**Activity**
Check each line of the material that follows, and copy those holding the string "both".

**Listed records**
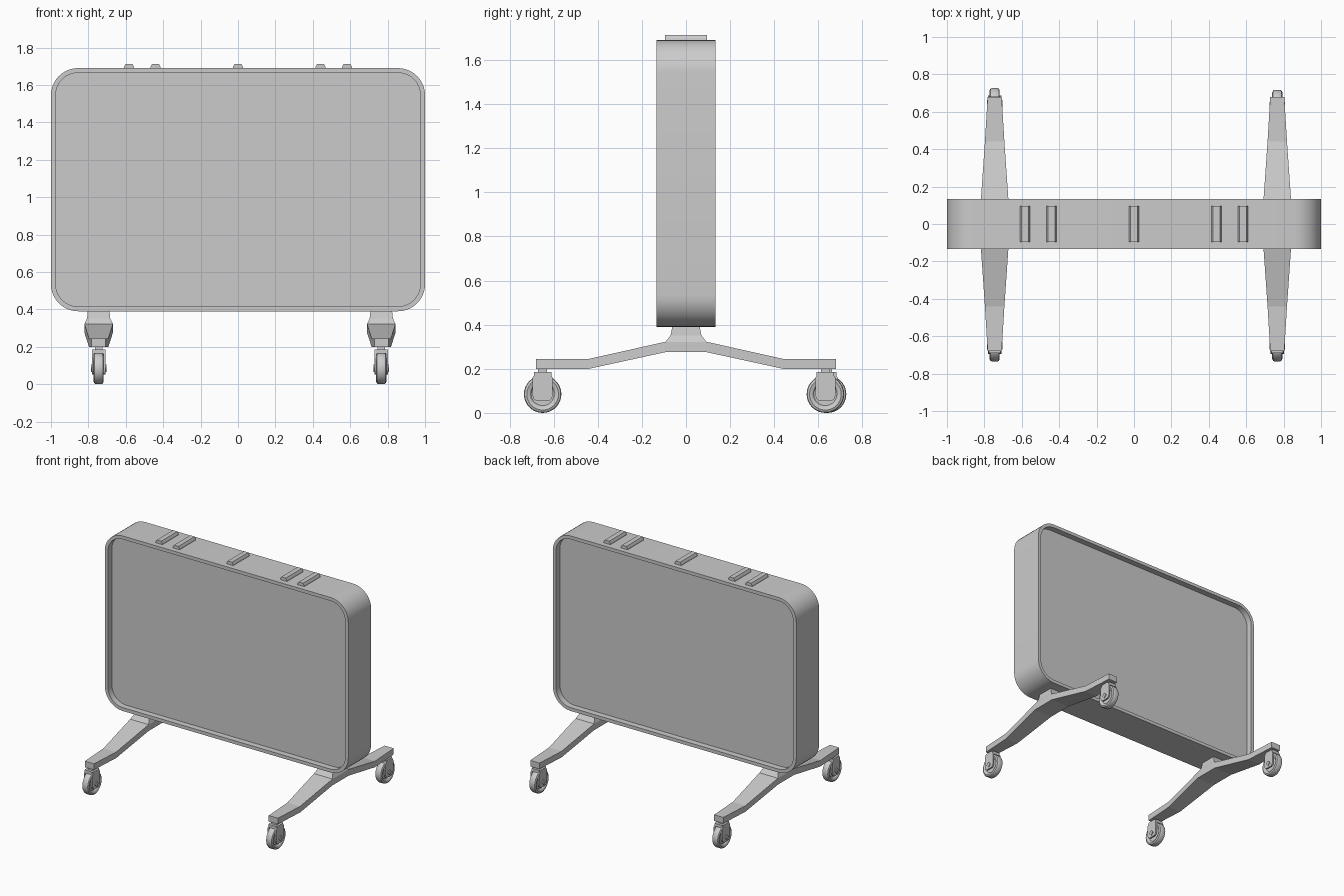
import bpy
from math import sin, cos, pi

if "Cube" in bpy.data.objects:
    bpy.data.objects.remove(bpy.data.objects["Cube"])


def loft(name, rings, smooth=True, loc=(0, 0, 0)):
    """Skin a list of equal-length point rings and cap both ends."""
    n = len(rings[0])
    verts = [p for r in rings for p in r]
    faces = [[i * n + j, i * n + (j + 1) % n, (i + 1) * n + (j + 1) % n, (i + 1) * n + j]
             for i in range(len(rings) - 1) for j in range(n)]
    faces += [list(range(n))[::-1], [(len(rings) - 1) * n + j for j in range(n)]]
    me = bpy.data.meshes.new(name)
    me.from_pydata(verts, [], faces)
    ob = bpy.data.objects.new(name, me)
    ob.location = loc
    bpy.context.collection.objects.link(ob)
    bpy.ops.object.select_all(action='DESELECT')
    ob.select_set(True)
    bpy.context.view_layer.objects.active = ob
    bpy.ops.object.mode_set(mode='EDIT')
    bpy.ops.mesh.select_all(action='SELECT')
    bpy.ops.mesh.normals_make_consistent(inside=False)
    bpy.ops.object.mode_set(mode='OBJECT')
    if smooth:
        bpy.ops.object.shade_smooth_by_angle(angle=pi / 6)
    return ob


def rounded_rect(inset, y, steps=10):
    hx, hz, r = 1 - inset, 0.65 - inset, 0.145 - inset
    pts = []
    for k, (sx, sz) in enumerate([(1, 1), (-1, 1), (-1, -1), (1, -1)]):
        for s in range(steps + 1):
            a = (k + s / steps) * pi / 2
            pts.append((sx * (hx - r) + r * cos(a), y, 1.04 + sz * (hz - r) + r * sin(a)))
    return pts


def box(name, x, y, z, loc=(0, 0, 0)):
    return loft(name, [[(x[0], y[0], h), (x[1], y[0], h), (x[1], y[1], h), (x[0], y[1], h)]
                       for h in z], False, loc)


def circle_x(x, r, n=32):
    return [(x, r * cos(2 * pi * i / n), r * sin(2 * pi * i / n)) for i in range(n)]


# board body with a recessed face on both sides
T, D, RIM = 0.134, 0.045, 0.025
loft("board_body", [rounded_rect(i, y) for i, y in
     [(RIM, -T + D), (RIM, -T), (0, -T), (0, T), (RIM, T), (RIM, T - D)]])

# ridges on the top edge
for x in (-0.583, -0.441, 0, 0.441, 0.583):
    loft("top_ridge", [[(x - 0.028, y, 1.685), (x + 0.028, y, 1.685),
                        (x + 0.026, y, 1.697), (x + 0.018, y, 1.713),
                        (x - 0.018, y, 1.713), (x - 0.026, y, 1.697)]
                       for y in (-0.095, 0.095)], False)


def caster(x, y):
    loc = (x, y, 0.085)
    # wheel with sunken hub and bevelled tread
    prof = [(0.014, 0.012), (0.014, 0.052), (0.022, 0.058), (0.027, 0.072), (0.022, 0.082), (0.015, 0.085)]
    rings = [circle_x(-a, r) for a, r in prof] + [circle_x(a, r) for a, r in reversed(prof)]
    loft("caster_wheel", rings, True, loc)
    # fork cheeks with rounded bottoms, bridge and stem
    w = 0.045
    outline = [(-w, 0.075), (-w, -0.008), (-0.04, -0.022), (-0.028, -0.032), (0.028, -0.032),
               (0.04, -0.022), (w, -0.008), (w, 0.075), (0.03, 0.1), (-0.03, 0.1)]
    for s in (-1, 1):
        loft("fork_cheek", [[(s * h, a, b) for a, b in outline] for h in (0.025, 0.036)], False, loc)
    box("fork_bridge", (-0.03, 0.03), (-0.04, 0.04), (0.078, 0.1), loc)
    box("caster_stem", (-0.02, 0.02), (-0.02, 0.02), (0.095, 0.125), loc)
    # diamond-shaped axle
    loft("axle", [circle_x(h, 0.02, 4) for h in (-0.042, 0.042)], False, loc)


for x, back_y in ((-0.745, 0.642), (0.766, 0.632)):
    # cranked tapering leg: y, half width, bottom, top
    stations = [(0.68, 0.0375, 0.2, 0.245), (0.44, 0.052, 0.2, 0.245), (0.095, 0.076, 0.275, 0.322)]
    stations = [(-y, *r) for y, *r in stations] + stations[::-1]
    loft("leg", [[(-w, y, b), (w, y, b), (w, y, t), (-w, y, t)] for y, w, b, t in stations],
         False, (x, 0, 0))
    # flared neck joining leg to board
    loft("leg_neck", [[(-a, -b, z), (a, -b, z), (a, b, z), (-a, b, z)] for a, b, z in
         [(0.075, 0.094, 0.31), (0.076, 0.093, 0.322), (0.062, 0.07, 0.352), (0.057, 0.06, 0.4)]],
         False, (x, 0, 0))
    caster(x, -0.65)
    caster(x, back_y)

**Written solution**
    """Skin a list of equal-length point rings and cap both ends."""
# board body with a recessed face on both sides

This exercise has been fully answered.